The White Barn is most definitely not a budget option, but for those who can afford to drop $95 on a meal or can eek it out for a special occasion, this five-star, five-diamond, fine-dining restaurant delivers far more than it promises for its $95 (add $48 with wine pairings, $85 with reserve wine pairings) price tag, and that equals value. No, really!
• Ambiance: OK, I hate that word as much as you do, it’s so snooty, but let me tell you, the White Barn has it. Yes it’s a barn, and it retains the structure and roughness of a barn in its siding and beams, but it’s polished with white tableclothes, silver, glass and crystal, candlelight, soft piano music, fine art on the walls, and lovely silver ornamental critters on the tables. Walk in, and your eyes are drawn immediately to the humongous back wall window. Outside, tiers of flowers blossom, an explosion of color that’s front and center.
• Dress: Gentlement must wear jackets. ‘Nuff said. That alone adds an element of class, of refinement, of subdued conversation (really!).
• Service: Waiters/waitresses and assistants in black and white move quickly, efficiently, and professionally around the room. They can answer any question thrown at them, whether about the food, the inn, the area. Water glasses are kept filled; napkins are folded when diners temporarily leave their chairs; plates are served to all diners simultaneously in a choreographed flourish. No one misses a beat. It’s spot on.
• Food: Classic fare with inspirations. Everything’s familiar, yet it’s not. It’s exciting, but not too so; intriguing, yet satisfying.
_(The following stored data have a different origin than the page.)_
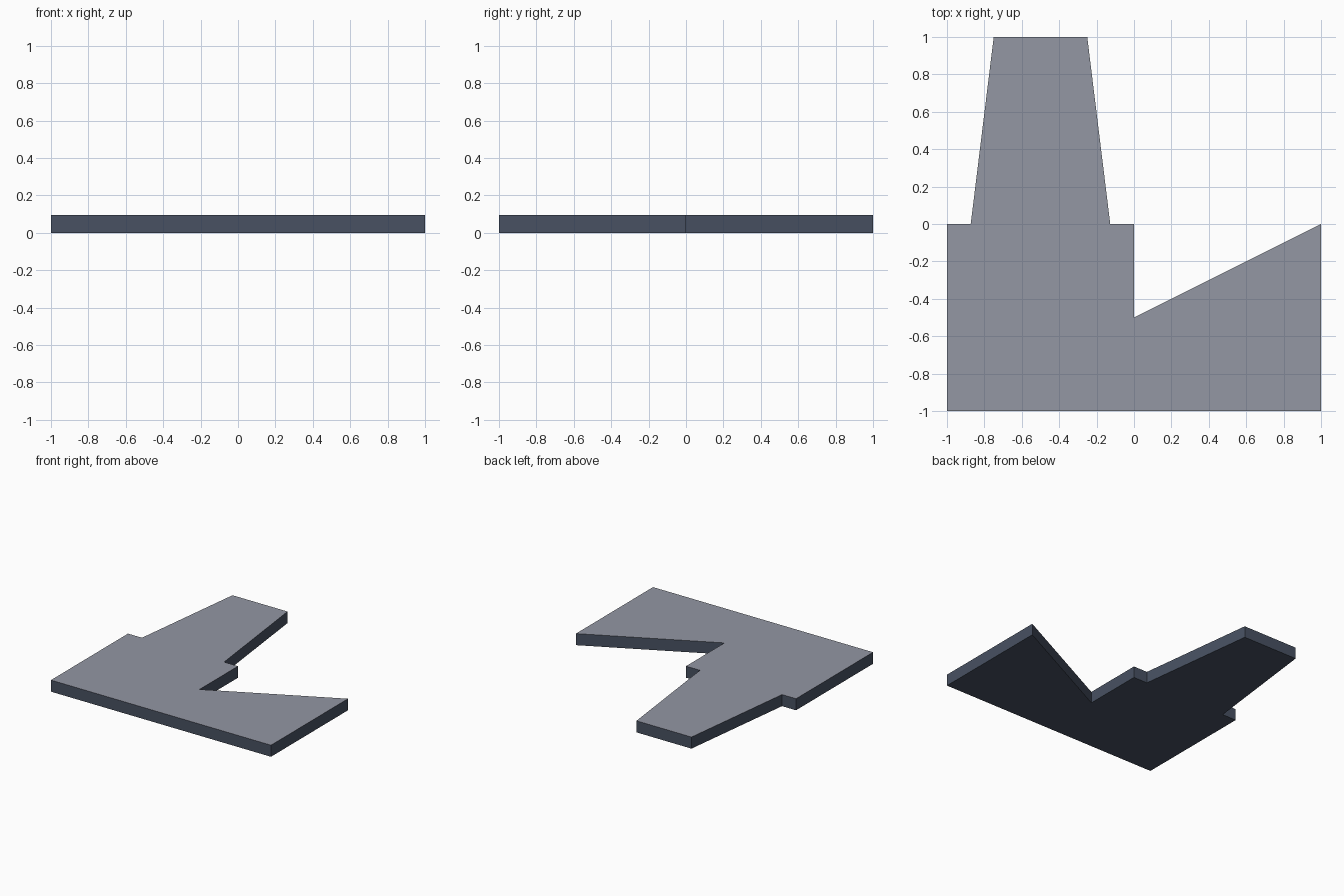
import bpy, bmesh

if "Cube" in bpy.data.objects:
    bpy.data.objects.remove(bpy.data.objects["Cube"])

HEIGHT = 0.095


def srgb(r, g, b):
    def lin(c):
        c /= 255
        return c / 12.92 if c <= 0.04045 else ((c + 0.055) / 1.055) ** 2.4
    return (lin(r), lin(g), lin(b), 1.0)


def material(name, rgb):
    m = bpy.data.materials.new(name)
    m.diffuse_color = srgb(*rgb)
    m.use_nodes = True
    m.node_tree.nodes["Principled BSDF"].inputs["Base Color"].default_value = m.diffuse_color
    return m


slate = material("dark_slate", (72, 81, 98))
grey = material("pale_slate_top", (147, 151, 163))

# Floor outline: square block, tapered arm to the back, wedge to the right
outline = [(-1, -1), (1, -1), (1, 0), (0, -0.5), (0, 0), (-0.127, 0),
           (-0.25, 1), (-0.75, 1), (-0.873, 0), (-1, 0)]

bm = bmesh.new()
base = bm.faces.new([bm.verts.new((x, y, 0)) for x, y in outline])
ext = bmesh.ops.extrude_face_region(bm, geom=[base], use_keep_orig=True)
top = [v for v in ext["geom"] if isinstance(v, bmesh.types.BMVert)]
bmesh.ops.translate(bm, verts=top, vec=(0, 0, HEIGHT))
bmesh.ops.recalc_face_normals(bm, faces=bm.faces)

# Pale walking surface, dark sides and underside
for f in bm.faces:
    f.material_index = 1 if f.normal.z > 0.5 else 0
bmesh.ops.triangulate(bm, faces=[f for f in bm.faces if len(f.verts) > 4])

mesh = bpy.data.meshes.new("floor_plate")
bm.to_mesh(mesh)
bm.free()
mesh.materials.append(slate)
mesh.materials.append(grey)
plate = bpy.data.objects.new("floor_plate", mesh)
bpy.context.collection.objects.link(plate)
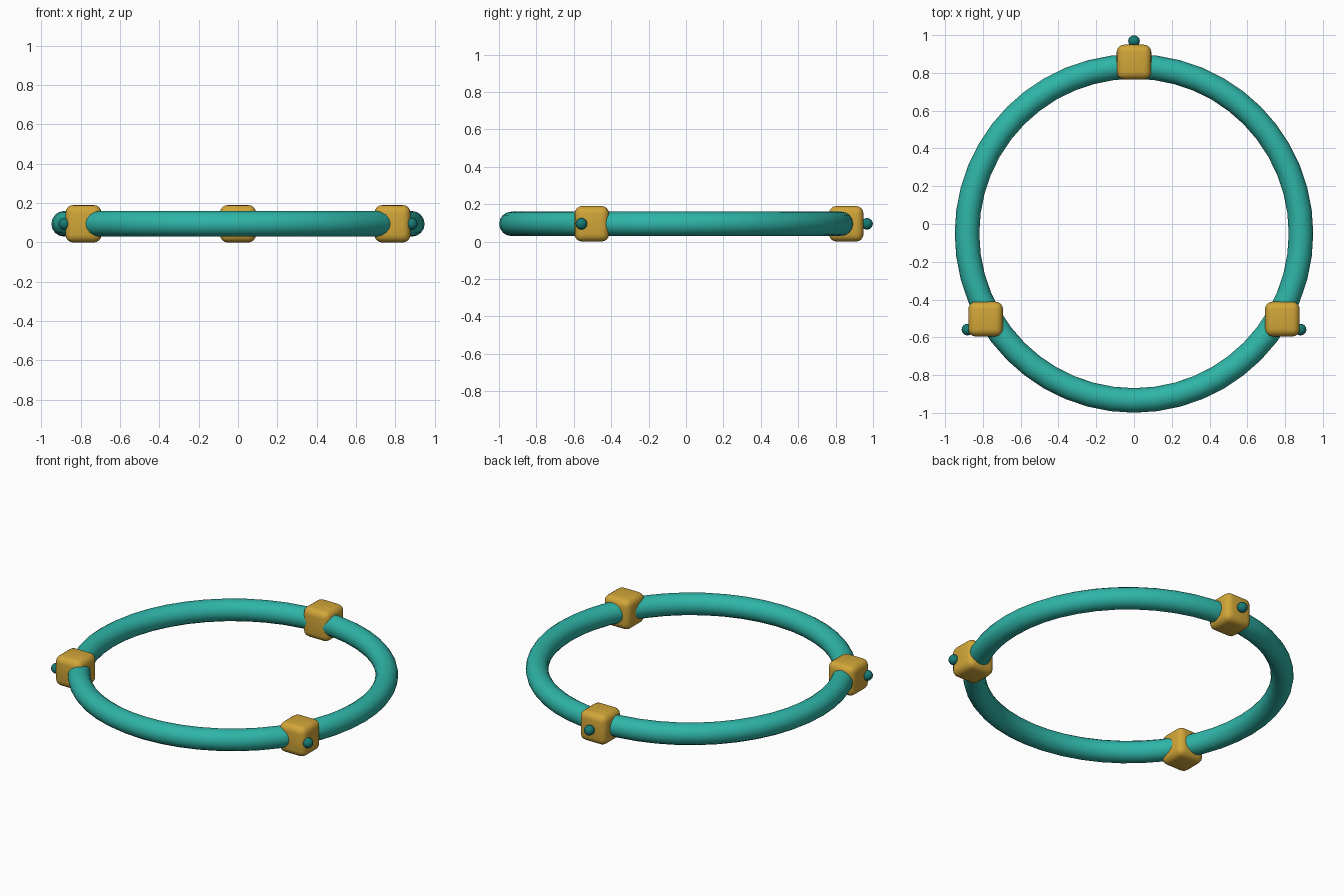
import bpy
import math

if "Cube" in bpy.data.objects:
    bpy.data.objects.remove(bpy.data.objects["Cube"])

CENTER_Y = -0.05   # ring centre, offset so the whole model is centred
MID_Z = 0.095


def material(name, rgb):
    m = bpy.data.materials.new(name)
    m.diffuse_color = (*rgb, 1.0)
    m.use_nodes = True
    m.node_tree.nodes["Principled BSDF"].inputs["Base Color"].default_value = m.diffuse_color
    return m


teal = material("teal", (0.028, 0.46, 0.39))
gold = material("gold", (0.64, 0.38, 0.04))
dark_teal = material("dark teal", (0.008, 0.2, 0.18))


def finish(name, mat, angle=60):
    ob = bpy.context.object
    ob.name = name
    ob.data.materials.append(mat)
    bpy.ops.object.shade_smooth_by_angle(angle=math.radians(angle))
    return ob


# Tubular ring
bpy.ops.mesh.primitive_torus_add(major_radius=0.884, minor_radius=0.065,
                                 major_segments=48, minor_segments=16,
                                 location=(0, CENTER_Y, MID_Z))
finish("ring", teal)

# Three axis-aligned rounded blocks, each with a small outer bead
for name, deg in (("back", 90), ("left", 210), ("right", 330)):
    c, s = math.cos(math.radians(deg)), math.sin(math.radians(deg))

    bpy.ops.mesh.primitive_cube_add(
        size=1, location=(0.907 * c, CENTER_Y + 0.907 * s, MID_Z))
    block = bpy.context.object
    block.scale = (0.184, 0.184, 0.19)
    bpy.ops.object.transform_apply(location=False, rotation=False, scale=True)
    bevel = block.modifiers.new("rounding", 'BEVEL')
    bevel.width = 0.04
    bevel.segments = 4
    finish(name + "_block", gold, 180)

    bpy.ops.mesh.primitive_uv_sphere_add(
        segments=16, ring_count=10, radius=0.031,
        location=(1.018 * c, CENTER_Y + 1.018 * s, MID_Z))
    finish(name + "_bead", dark_teal)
Did I say delicious? Definitely that, too. Chef Jonathan Cartwright and his team change the menu weekly, but don’t get too carried away. Menu focuses on what’s fresh and seasonal, without being held hostage by local ingredients.
• Value: An amuse-bouche, a pre dessert, a post dessert, a tree of petit fours and chocolates weren’t included in the four-course meal’s description, but were included in the price. They’re daily gifts from the kitchen to diners, little extras that turn a four-course menu into a seven-course one, and a pricey splurge into one with value.
• Hint: Sure, it’s a bit like Cinderella retreating from the ball, but if you sleep across the street at the strictly functional Franciscan Monastery Guest House, you can balance the savings against the splurge.